How can I have lived almost 50 years in Ohio and never have heard of or seen this beautiful snake? I knew so little about our native snakes before volunteering at Shawnee State Park. The knowledge I gained was invaluable. Thanks, Jenny!!
Piglet was playing in the rain with Matty when I took these shots. His little Piglet snout looked especially cute sprinkled with raindrops, but it has a function too. He uses it to dig in sandy soils, sweeping his head back and forth.
...beautiful markings, but the pattern scared some of the parents who thought he might be an Eastern Massasauga (poisonous). A lot of people had never heard of a hognose, but soon overcame their fear when they saw how docile and harmless Piglet was.
...the longer you look at this guy the cuter he becomes.

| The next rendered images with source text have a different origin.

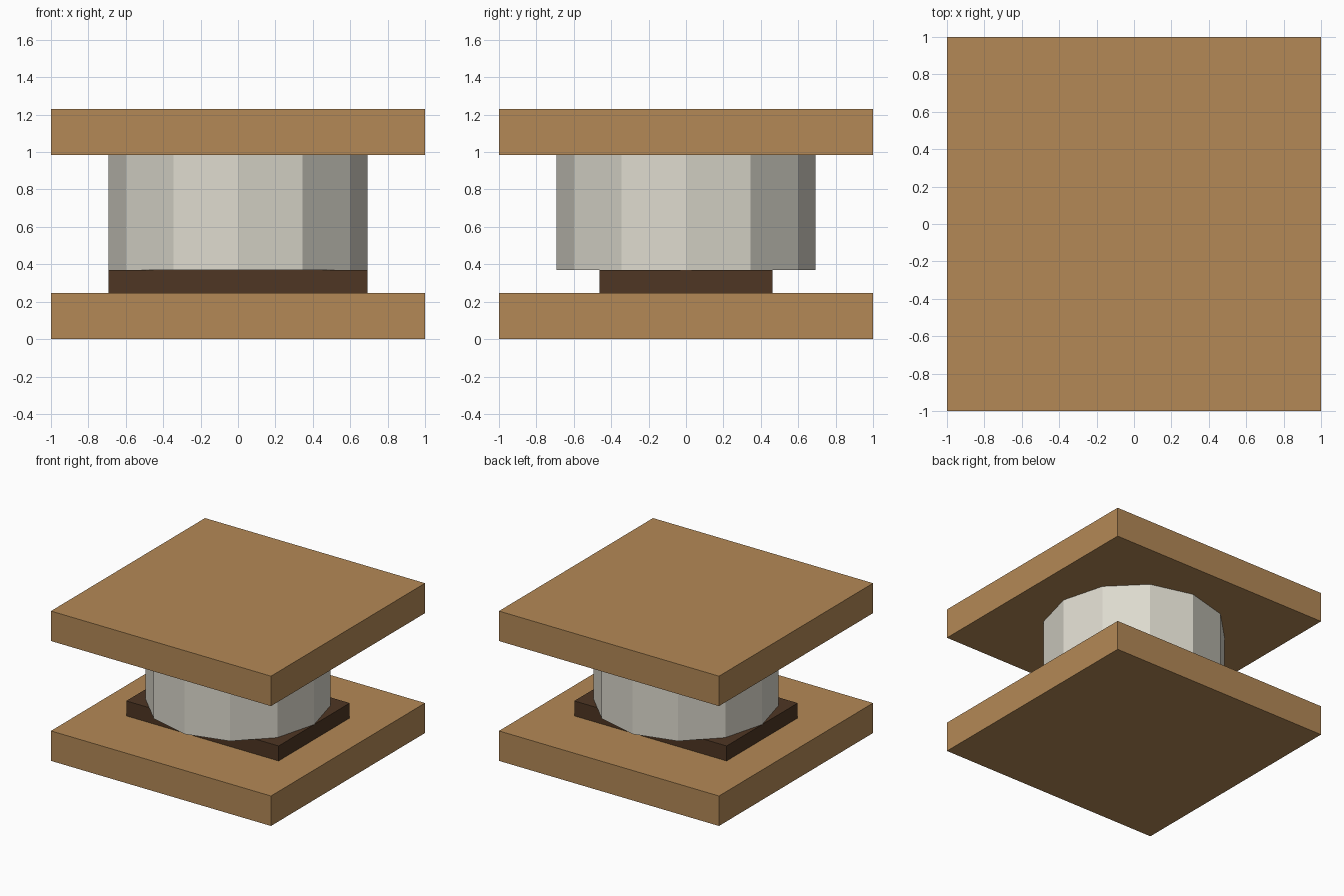
import bpy
import math

if "Cube" in bpy.data.objects:
    bpy.data.objects.remove(bpy.data.objects["Cube"])

U = 2 / 13  # base module: the slabs are 13 modules wide


def material(name, rgb):
    lin = [((c / 255 + 0.055) / 1.055) ** 2.4 for c in rgb]
    m = bpy.data.materials.new(name)
    m.diffuse_color = (*lin, 1)
    m.use_nodes = True
    m.node_tree.nodes["Principled BSDF"].inputs["Base Color"].default_value = m.diffuse_color
    return m


wood = material("light wood", (180, 137, 86))
dark = material("dark wood", (78, 54, 35))
stone = material("pale stone", (221, 218, 206))


def finish(name, mat):
    ob = bpy.context.object
    ob.name = name
    ob.data.materials.append(mat)
    bpy.ops.object.transform_apply(location=False, rotation=False, scale=True)


def box(name, mat, width, depth, z0, height):
    bpy.ops.mesh.primitive_cube_add(size=1, location=(0, 0, (z0 + height / 2) * U))
    bpy.context.object.scale = (width * U, depth * U, height * U)
    finish(name, mat)


# Square slabs at bottom and top
box("bottom_slab", wood, 13, 13, 0, 1.6)
box("top_slab", wood, 13, 13, 6.4, 1.6)

# Dark rectangular pad under the drum
box("pad", dark, 9, 6, 1.6, 0.8)

# Twelve-sided drum, corners on the axes
bpy.ops.mesh.primitive_cylinder_add(vertices=12, radius=4.5 * U, depth=4 * U,
                                    location=(0, 0, 4.4 * U))
finish("drum", stone)
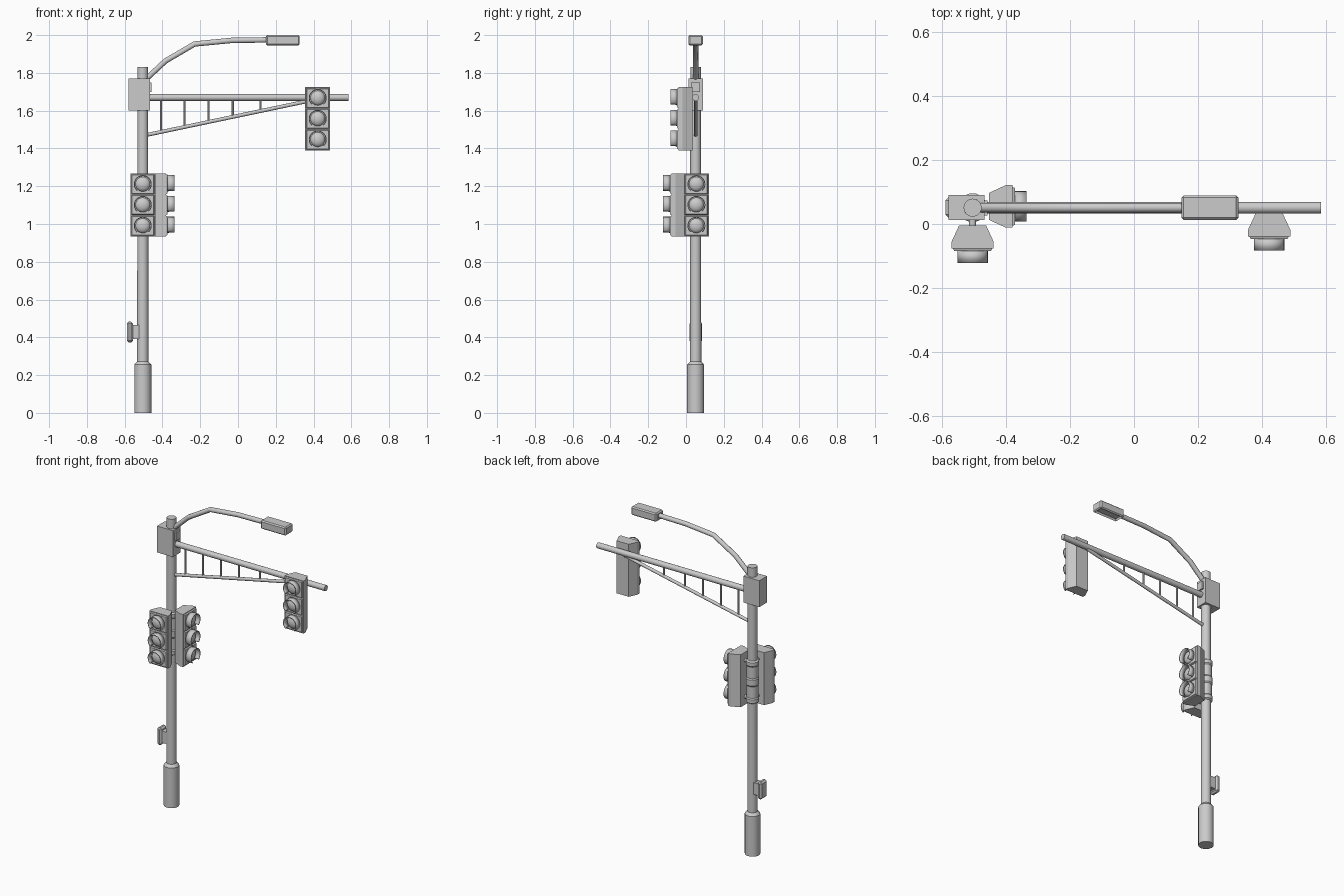
import bpy, bmesh, math
from mathutils import Matrix, Vector

if "Cube" in bpy.data.objects:
    bpy.data.objects.remove(bpy.data.objects["Cube"], do_unlink=True)

PX, PY = -0.504, 0.051          # pole axis

grey = bpy.data.materials.new("light_grey_metal")
grey.use_nodes = True
grey.diffuse_color = (0.6, 0.6, 0.6, 1)
grey.node_tree.nodes["Principled BSDF"].inputs["Base Color"].default_value = (0.6, 0.6, 0.6, 1)


def finish(name, bm, matrix=Matrix(), smooth=True, normals=True):
    if normals:
        bmesh.ops.recalc_face_normals(bm, faces=bm.faces)
    mesh = bpy.data.meshes.new(name)
    bm.to_mesh(mesh)
    bm.free()
    mesh.materials.append(grey)
    obj = bpy.data.objects.new(name, mesh)
    bpy.context.collection.objects.link(obj)
    obj.matrix_world = matrix
    if smooth:
        bpy.ops.object.select_all(action='DESELECT')
        obj.select_set(True)
        bpy.context.view_layer.objects.active = obj
        bpy.ops.object.shade_smooth_by_angle(angle=math.radians(35))
    return obj


def add_rod(bm, a, b, r1, r2=None, sides=20):
    a, b = Vector(a), Vector(b)
    d = b - a
    m = Matrix.Translation((a + b) / 2) @ d.to_track_quat('Z', 'Y').to_matrix().to_4x4()
    bmesh.ops.create_cone(bm, cap_ends=True, segments=sides, radius1=r1,
                          radius2=r1 if r2 is None else r2, depth=d.length, matrix=m)


def rod(name, a, b, r, sides=20):
    bm = bmesh.new()
    add_rod(bm, a, b, r, sides=sides)
    return finish(name, bm)


def box(name, lo, hi, bevel=0.0):
    lo, hi = Vector(lo), Vector(hi)
    bm = bmesh.new()
    m = Matrix.Translation((lo + hi) / 2) @ Matrix.Diagonal((*(hi - lo), 1))
    bmesh.ops.create_cube(bm, size=1, matrix=m)
    if bevel:
        bmesh.ops.bevel(bm, geom=bm.edges[:], offset=bevel, segments=1, affect='EDGES')
    return finish(name, bm, smooth=False)


def lathe(name, profile, sides=24):
    """Revolve (radius, z) points around the pole axis."""
    bm = bmesh.new()
    verts = [bm.verts.new((r, 0, z)) for r, z in profile]
    edges = [bm.edges.new(p) for p in zip(verts, verts[1:])]
    bmesh.ops.spin(bm, geom=verts + edges, axis=(0, 0, 1), cent=(0, 0, 0),
                   angle=math.tau, steps=sides)
    bmesh.ops.remove_doubles(bm, verts=bm.verts, dist=1e-5)
    return finish(name, bm, Matrix.Translation((PX, PY, 0)))


def traffic_signal(name, matrix):
    """Three-lamp signal facing local -y, its back on y = 0."""
    # housing, a tapered plan pulled up
    bm = bmesh.new()
    plan = [(0.042, 0), (0.066, -0.052), (0.066, -0.073), (-0.066, -0.073),
            (-0.066, -0.052), (-0.042, 0)]
    face = bm.faces.new([bm.verts.new((x, y, -0.167)) for x, y in plan])
    top = bmesh.ops.extrude_face_region(bm, geom=[face])
    bmesh.ops.translate(bm, vec=(0, 0, 0.334),
                        verts=[v for v in top["geom"] if isinstance(v, bmesh.types.BMVert)])
    finish(name + "_housing", bm, matrix, smooth=False)

    doors, lenses, visors = bmesh.new(), bmesh.new(), bmesh.new()
    for i in (-1, 0, 1):
        z = i * 0.11
        # door with chamfered rim
        m = (Matrix.Translation((0, -0.076, z)) @ Matrix.Rotation(math.pi / 2, 4, 'X')
             @ Matrix.Rotation(math.pi / 4, 4, 'Z'))
        door = bmesh.ops.create_cone(doors, cap_ends=True, segments=4, radius1=0.053 * 2 ** 0.5,
                                     radius2=0.049 * 2 ** 0.5, depth=0.010, matrix=m)
        for v in door["verts"]:
            v.co.x *= 1.17
        # domed lens
        m = Matrix.Translation((0, -0.08, z)) @ Matrix.Diagonal((1, 0.6, 1, 1))
        bmesh.ops.create_uvsphere(lenses, u_segments=20, v_segments=12, radius=0.039, matrix=m)
        # hood open at the bottom
        rows = []
        for k in range(19):
            a = math.radians(-48 + 276 * k / 18)
            x, h = 0.045 * math.cos(a), z + 0.045 * math.sin(a)
            rows.append([visors.verts.new((x, y, h)) for y in (-0.078, -0.117)])
        for p, q in zip(rows, rows[1:]):
            visors.faces.new((p[0], q[0], q[1], p[1]))
    finish(name + "_doors", doors, matrix, smooth=False)
    finish(name + "_lenses", lenses, matrix)
    hood = finish(name + "_visors", visors, matrix)
    solid = hood.modifiers.new("thickness", 'SOLIDIFY')
    solid.thickness = 0.005
    solid.offset = 0


# pole with thick foot
lathe("pole", [(0, 0), (0.045, 0), (0.045, 0.255), (0.03, 0.272), (0.028, 1.83), (0, 1.83)])

# clamp sleeve behind the lower signals
lathe("signal_clamp", [(0.029, 0.965), (0.039, 0.972), (0.039, 0.995), (0.034, 1.002),
                       (0.034, 1.075), (0.039, 1.082), (0.039, 1.12), (0.034, 1.127),
                       (0.034, 1.2), (0.039, 1.207), (0.039, 1.23), (0.029, 1.237)])

# signals
traffic_signal("front_signal", Matrix.Translation((PX, -0.004, 1.101)))
traffic_signal("side_signal", Matrix.Translation((-0.453, PY + 0.004, 1.101))
               @ Matrix.Rotation(math.pi / 2, 4, 'Z'))
traffic_signal("arm_signal", Matrix.Translation((0.422, 0.034, 1.557)))
for n, z in (("lower", 0.985), ("upper", 1.217)):
    rod(n + "_front_bracket", (PX, PY, z), (PX, -0.01, z), 0.011, 12)
    rod(n + "_side_bracket", (PX, PY, z), (-0.445, PY, z), 0.011, 12)

# control cabinet at the pole top
box("cabinet", (-0.579, 0.012, 1.602), (-0.467, 0.09, 1.77))
box("cabinet_plate", (-0.47, 0.027, 1.7), (-0.457, 0.073, 1.75))

# truss arm
rod("main_arm", (PX, PY, 1.67), (0.584, PY, 1.67), 0.018)
start, end = Vector((-0.5, PY, 1.468)), Vector((0.4, PY, 1.657))
rod("diagonal_brace", start, end, 0.01, 14)
bm = bmesh.new()
for x in (-0.407, -0.283, -0.156, -0.028, 0.12):
    low = start.lerp(end, (x - start.x) / (end.x - start.x))
    add_rod(bm, low, (x, PY, 1.67), 0.006, sides=10)
finish("truss_struts", bm)

# curved lamp arm
curve = bpy.data.curves.new("lamp_arm", 'CURVE')
curve.dimensions = '3D'
curve.bevel_depth = 0.015
curve.bevel_resolution = 3
curve.use_fill_caps = True
path = [(-0.5, 1.755), (-0.384, 1.863), (-0.23, 1.953), (-0.034, 1.972), (0.17, 1.975)]
spline = curve.splines.new('POLY')
spline.points.add(len(path) - 1)
for p, (x, z) in zip(spline.points, path):
    p.co = (x, PY, z, 1)
curve.materials.append(grey)
bpy.context.collection.objects.link(bpy.data.objects.new("lamp_arm", curve))

# lamp head with recessed underside
bm = bmesh.new()
m = Matrix.Translation((0.237, PY, 1.973)) @ Matrix.Diagonal((0.178, 0.076, 0.054, 1))
bmesh.ops.create_cube(bm, size=1, matrix=m)
bmesh.ops.bevel(bm, geom=bm.edges[:], offset=0.007, segments=1, affect='EDGES')
bm.normal_update()
under = [f for f in bm.faces if f.normal.z < -0.99]
bmesh.ops.inset_region(bm, faces=under, thickness=0.008, depth=0)
bmesh.ops.translate(bm, vec=(0, 0, 0.012), verts=list({v for f in under for v in f.verts}))
finish("lamp_head", bm, smooth=False)

# push button
box("button_case", (-0.588, 0.019, 0.372), (-0.557, 0.084, 0.483), 0.01)
box("button_mount", (-0.56, 0.029, 0.39), (-0.525, 0.073, 0.465))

It's amazing what a week with these critters can do for you.
...all the kids who came into the Nature Center ended up falling for Piglet! Here a little boy gently holds Piglet who gives us a nice profile shot!
Hog-nosed Snakes actually have fangs (or large teeth) in the rear of their mouths, and their saliva is slightly toxic to their prey but harmless to humans. Piglet was so friendly, we didn't get to see the act a hognose puts on when he feels threatened. A hognose will rear up, flatten its head, inflate its body and hiss...and if that doesn't scare his enemy away, he might just flop over and play dead like an opossum. Either way, it would be quite a sight to see...
...for a post on a native Eastern Hognose Snake and his "playing dead" antics, click here.